From an economic view-point alone, the legislature of North Carolina should enact a stringent law against degenerating marriage. A large percentage of those under treatment in the State Hospital are the result of marriages that ought to have been prohibited by statues. Trace back the streaks of insanity in families; trace back the weak-eyed and cripples, and the one who has been so nervous from birth that it has taken the constant watchfulness of a faithful attendant to keep him from going to pieces—I say trace them back and see if they are not the offspring of parents who were closely related by blood.
Our State Legislators, when in session, are often spoken as “our Solons.” Have they merited the name? Who was Solon? He was the chiefest of the wise men of Greece. It was he who told Croesus, King of Lydia, that Tellus, a poor man who died leaving valuable children to his country was a happier man that he (Croesus) with all his gold and sumptuous furniture.
Have “our Solons” ever displayed such grit as that? No—they have created a statute forbidding a man to marry his niece, but permitting him to marry his first cousin, or cousin German. I repeat that a man’s niece is the same blood kin to him as his first cousin, but only half as much as his cousin German, and that the cousin German is the same kin as his sister, or the two parental brothers, may take back after different branches of the family.
But that does not better it, because in the second generation, the red-haired sister’s children will take after the dark-haired sister, and vice versa, showing that notwithstanding the difference in complexion, the blood is the same. But “our Solons” have never yet found it wise to stop men from marrying women who are the equivalent of their sisters.
Four years ago a high class member of the General Assembly introduced a bill to stop cousins from marrying, but other members—gentlemen, of course, by their positions—ridiculed the bill until it died in its infancy.
One of these members must have been a bachelor who had a rich cousin sweetheart; and another was unquestionably a father whose son was courting a wealthy cousin, or his daughter was being wooed by one, and of course a few web-footed and crazy children was nothing in the eyes of two modern Solons when compared with thousands of dollars to come in from the other sides of the two families.
The next time such a bill is opposed in the Legislature, just take it for granted that each member opposing it is either from a “cousin town,” or he is preparing to start a new one of his own.
Gov. Craig has put up a fight for better freight rates, better roads, and better prices for cotton—will he not espouse the cause of better children? Will he champion the passage of a law to stop degeneracy among his people and help them to tend towards the perfect man? Or will he and his successors continue to strain the resources of the State for tax money to support hospitals for that unfortunate class, that which results from imprudent marriages.
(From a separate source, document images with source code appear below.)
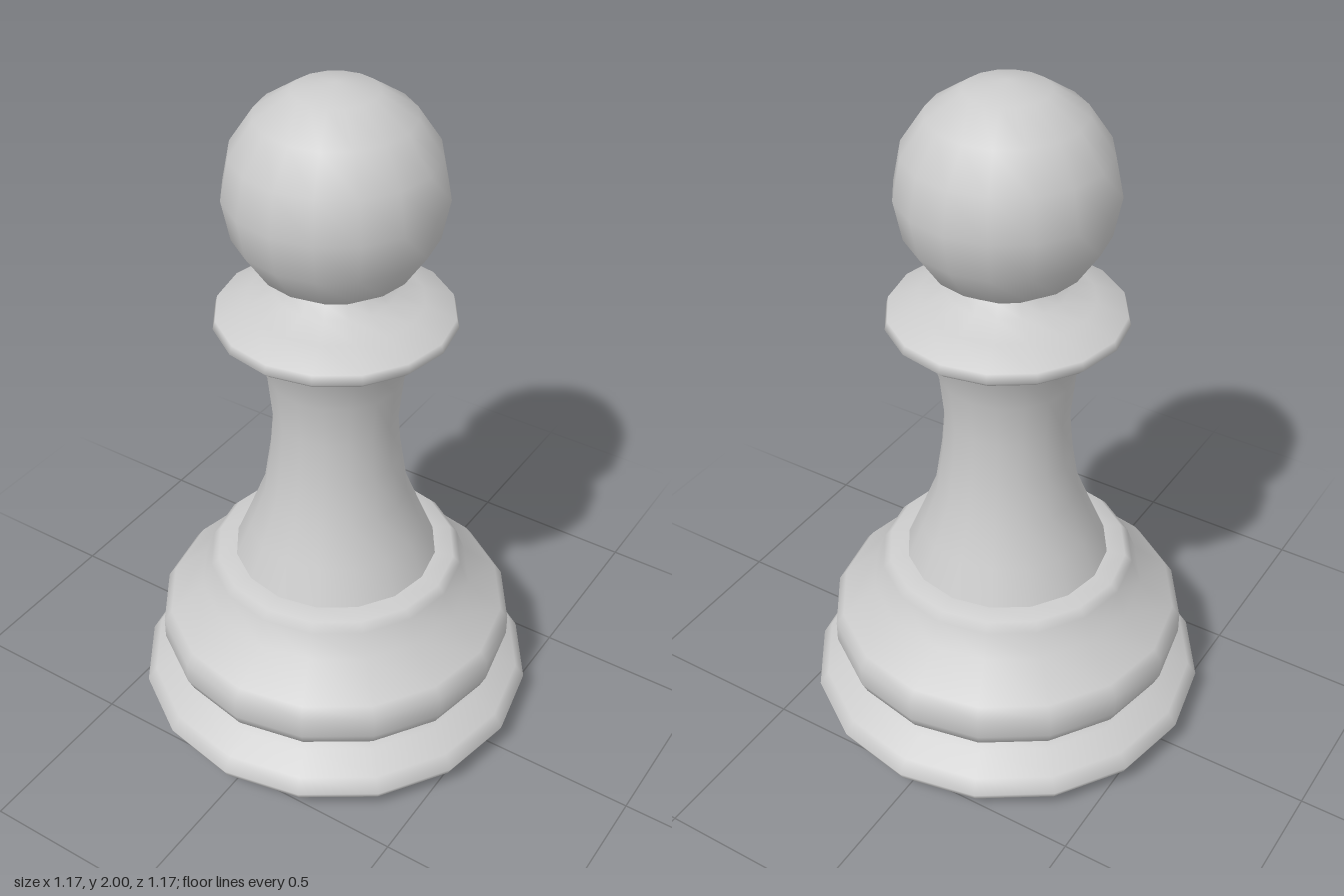
import * as THREE from 'three';

const SIDES = 16;
const material = new THREE.MeshStandardMaterial({ color: 0xcccccc });

// Turned part from [radius, height] pairs, listed bottom to top
function turned(name, profile) {
  const points = profile.map(([r, y]) => new THREE.Vector2(r, y));
  const mesh = new THREE.Mesh(new THREE.LatheGeometry(points, SIDES), material);
  mesh.name = name;
  return mesh;
}

export function createModel() {
  const pawn = new THREE.Group();
  pawn.name = 'chessPawn';

  // Foot ring with flat underside, rising into a groove
  pawn.add(turned('foot', [
    [0, 0], [0.5, 0], [0.53, 0.012], [0.575, 0.06], [0.587, 0.085],
    [0.56, 0.125], [0.485, 0.162], [0.465, 0.185],
  ]));

  // Bulging base and its shoulder
  pawn.add(turned('base', [
    [0.465, 0.185], [0.505, 0.215], [0.523, 0.255], [0.523, 0.318], [0.5, 0.35],
    [0.4, 0.435], [0.372, 0.51], [0.35, 0.533], [0.295, 0.54],
  ]));

  // Waisted stem
  pawn.add(turned('stem', [
    [0.298, 0.535], [0.255, 0.64], [0.208, 0.76], [0.188, 0.89], [0.177, 1.02],
    [0.19, 1.15], [0.215, 1.24], [0.245, 1.295],
  ]));

  // Collar under the head
  pawn.add(turned('collar', [
    [0.235, 1.29], [0.255, 1.298], [0.31, 1.308], [0.332, 1.328], [0.325, 1.353],
    [0.24, 1.387], [0.165, 1.415], [0.14, 1.445], [0.13, 1.46],
  ]));

  // Round head
  const head = new THREE.Mesh(new THREE.SphereGeometry(0.296, SIDES, 8), material);
  head.name = 'head';
  head.position.y = 1.704;
  pawn.add(head);

  return pawn;
}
Plutarch, that most beautiful of ancient writers, tells us that one of the characteristic things that made Alexander great was his attention to little things.
Take care of the dimes and the dollars will take care of themselves. Take care of the blood of the State and the people will take care of themselves. But with continued neglect in North Carolina, finally one half of the people will have to take care of the other.
I have written these articles to benefit the people who have no more weaknesses than I, but who have at least one that I do not possess. Thanking the editor for publishing the same, and hoping there will be seed sown in good ground, I am
Very sincerely yours, Shepherd M. Dugger